## Problem
The word "False" marks the lines to find; copy every such line from the data below.

^^^^

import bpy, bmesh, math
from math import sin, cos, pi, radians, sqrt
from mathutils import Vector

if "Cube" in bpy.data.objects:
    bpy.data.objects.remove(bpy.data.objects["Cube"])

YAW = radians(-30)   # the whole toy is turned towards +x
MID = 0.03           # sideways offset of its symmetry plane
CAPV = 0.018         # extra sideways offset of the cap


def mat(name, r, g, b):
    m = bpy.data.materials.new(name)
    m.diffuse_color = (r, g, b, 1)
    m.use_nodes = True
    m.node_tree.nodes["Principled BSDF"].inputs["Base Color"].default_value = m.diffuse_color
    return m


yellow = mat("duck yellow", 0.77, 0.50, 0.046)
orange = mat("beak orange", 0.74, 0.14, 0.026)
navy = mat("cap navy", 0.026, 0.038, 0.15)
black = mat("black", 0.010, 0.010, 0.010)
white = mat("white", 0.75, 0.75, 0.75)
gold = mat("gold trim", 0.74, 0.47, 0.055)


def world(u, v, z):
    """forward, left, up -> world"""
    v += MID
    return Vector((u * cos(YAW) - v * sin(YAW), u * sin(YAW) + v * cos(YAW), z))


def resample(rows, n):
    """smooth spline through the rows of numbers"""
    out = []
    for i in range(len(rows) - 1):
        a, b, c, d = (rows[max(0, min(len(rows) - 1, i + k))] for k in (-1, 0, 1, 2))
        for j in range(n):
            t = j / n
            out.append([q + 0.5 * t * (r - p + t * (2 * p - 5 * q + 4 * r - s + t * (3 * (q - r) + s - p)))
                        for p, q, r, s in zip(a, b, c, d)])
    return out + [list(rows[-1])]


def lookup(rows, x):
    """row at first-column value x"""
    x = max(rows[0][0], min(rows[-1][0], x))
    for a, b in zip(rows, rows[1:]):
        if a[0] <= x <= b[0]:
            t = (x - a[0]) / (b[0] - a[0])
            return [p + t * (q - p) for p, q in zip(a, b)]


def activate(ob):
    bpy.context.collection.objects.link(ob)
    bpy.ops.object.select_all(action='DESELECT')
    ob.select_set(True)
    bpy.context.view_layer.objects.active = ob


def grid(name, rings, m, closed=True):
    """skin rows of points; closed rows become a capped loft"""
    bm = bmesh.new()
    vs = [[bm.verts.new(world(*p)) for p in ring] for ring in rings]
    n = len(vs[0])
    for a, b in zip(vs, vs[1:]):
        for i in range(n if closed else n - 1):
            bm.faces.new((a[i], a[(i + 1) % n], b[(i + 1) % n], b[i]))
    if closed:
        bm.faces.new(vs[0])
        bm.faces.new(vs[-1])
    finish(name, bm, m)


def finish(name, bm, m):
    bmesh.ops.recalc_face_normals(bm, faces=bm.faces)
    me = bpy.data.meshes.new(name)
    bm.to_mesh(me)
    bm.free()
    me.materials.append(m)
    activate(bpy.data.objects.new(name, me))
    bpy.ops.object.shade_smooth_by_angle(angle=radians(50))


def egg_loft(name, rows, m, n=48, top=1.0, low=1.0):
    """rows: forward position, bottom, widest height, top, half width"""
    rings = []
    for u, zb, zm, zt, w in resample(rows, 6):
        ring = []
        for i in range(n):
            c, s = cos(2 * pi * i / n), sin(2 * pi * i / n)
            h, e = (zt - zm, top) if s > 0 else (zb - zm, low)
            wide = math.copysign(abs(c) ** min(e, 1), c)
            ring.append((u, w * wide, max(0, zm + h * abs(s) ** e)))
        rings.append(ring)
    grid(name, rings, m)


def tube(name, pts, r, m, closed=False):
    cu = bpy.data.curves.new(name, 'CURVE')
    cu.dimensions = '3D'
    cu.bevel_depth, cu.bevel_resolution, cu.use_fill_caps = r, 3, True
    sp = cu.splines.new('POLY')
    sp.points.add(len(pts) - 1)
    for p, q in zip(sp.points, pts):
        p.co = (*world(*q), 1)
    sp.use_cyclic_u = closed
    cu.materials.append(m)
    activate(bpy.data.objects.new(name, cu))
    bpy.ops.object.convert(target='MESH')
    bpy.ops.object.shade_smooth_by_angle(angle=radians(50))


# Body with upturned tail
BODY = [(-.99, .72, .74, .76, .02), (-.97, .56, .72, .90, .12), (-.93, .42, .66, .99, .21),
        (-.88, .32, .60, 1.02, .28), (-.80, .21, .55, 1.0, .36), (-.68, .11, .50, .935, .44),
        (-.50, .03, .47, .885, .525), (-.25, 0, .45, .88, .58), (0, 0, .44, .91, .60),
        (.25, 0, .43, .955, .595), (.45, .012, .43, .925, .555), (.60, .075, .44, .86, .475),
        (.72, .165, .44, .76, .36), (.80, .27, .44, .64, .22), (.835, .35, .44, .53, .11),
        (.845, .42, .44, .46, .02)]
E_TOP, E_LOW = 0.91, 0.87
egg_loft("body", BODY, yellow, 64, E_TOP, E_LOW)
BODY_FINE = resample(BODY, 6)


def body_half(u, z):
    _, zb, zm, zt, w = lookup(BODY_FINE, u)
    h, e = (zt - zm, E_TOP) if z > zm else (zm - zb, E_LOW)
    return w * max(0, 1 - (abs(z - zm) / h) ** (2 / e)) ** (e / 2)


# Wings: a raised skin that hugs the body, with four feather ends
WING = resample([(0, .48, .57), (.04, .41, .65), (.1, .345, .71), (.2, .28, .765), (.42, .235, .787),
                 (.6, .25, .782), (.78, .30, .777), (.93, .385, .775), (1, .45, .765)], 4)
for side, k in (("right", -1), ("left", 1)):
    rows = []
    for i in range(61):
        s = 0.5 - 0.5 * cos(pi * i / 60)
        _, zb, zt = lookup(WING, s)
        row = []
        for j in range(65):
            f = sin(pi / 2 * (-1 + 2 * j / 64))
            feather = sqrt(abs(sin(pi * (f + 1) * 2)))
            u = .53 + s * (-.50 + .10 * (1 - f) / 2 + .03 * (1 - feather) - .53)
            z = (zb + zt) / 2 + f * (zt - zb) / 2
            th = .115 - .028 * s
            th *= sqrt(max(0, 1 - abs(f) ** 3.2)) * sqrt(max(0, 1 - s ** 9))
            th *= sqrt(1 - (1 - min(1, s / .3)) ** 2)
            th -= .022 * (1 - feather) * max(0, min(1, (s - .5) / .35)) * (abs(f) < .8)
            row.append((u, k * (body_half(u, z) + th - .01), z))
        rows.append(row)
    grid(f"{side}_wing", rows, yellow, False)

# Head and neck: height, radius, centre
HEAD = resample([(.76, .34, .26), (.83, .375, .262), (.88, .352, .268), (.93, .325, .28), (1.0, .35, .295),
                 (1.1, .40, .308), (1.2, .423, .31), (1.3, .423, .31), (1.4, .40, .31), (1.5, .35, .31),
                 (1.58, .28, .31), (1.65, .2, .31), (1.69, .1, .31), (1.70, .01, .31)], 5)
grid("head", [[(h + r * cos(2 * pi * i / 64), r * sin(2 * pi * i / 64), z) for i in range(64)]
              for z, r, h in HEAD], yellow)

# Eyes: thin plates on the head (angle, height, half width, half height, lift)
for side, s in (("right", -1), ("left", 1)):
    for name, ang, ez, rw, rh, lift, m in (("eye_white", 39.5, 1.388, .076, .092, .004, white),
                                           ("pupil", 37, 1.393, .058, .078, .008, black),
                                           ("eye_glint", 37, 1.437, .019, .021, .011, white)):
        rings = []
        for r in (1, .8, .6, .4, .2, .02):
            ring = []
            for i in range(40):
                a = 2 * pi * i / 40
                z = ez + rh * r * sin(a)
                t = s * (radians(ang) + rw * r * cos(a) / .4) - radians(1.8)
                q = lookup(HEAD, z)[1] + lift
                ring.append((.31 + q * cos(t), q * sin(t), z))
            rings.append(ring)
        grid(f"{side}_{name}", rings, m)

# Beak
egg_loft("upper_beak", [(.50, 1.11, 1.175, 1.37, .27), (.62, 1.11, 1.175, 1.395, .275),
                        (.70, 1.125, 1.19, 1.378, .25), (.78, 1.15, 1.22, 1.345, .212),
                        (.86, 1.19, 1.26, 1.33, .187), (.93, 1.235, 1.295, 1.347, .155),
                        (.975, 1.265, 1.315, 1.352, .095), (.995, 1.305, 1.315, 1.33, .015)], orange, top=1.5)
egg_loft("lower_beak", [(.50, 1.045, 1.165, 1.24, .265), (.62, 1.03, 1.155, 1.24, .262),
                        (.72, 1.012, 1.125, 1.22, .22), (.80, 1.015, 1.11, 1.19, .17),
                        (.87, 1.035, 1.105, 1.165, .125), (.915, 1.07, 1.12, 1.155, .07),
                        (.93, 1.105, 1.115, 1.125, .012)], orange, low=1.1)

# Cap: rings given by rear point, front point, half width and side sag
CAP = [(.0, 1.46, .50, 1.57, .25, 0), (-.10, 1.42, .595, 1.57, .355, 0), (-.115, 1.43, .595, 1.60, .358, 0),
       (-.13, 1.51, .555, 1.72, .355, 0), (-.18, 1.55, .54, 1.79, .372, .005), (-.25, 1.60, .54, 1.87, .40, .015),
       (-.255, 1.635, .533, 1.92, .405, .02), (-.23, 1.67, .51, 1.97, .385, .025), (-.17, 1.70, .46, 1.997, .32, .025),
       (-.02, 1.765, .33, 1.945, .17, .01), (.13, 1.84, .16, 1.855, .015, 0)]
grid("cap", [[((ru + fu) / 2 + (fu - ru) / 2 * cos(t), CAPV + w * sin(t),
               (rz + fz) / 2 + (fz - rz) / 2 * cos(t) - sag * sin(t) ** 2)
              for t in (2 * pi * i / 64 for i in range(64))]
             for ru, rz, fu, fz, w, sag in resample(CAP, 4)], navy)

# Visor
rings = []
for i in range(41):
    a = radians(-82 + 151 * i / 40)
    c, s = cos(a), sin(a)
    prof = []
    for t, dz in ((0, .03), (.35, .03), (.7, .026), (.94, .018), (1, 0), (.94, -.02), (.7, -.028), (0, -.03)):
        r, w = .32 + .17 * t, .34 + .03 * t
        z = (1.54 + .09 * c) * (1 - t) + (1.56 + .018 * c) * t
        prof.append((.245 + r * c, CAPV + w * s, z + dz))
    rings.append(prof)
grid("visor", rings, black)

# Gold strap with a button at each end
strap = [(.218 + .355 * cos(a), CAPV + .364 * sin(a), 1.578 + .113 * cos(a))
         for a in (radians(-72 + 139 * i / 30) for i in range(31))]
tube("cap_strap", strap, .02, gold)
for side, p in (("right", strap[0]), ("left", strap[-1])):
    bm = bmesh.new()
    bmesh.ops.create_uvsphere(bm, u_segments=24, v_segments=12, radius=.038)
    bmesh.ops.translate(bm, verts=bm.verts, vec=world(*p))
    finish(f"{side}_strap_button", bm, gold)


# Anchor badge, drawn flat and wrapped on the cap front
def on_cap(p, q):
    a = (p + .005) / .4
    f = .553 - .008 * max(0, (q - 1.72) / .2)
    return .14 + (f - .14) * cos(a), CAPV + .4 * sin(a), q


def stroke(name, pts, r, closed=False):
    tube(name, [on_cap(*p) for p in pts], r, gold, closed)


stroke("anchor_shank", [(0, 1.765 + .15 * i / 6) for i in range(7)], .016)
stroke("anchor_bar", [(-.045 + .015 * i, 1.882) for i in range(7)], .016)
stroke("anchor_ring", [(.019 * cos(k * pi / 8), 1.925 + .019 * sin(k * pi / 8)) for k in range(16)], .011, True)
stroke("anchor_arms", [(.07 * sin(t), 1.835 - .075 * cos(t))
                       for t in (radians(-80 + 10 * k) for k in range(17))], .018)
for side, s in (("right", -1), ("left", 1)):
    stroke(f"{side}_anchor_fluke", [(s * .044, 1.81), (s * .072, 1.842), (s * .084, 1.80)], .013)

^^^^

## Answer area
def tube(name, pts, r, m, closed=False):
    grid(f"{side}_wing", rows, yellow, False)
def stroke(name, pts, r, closed=False):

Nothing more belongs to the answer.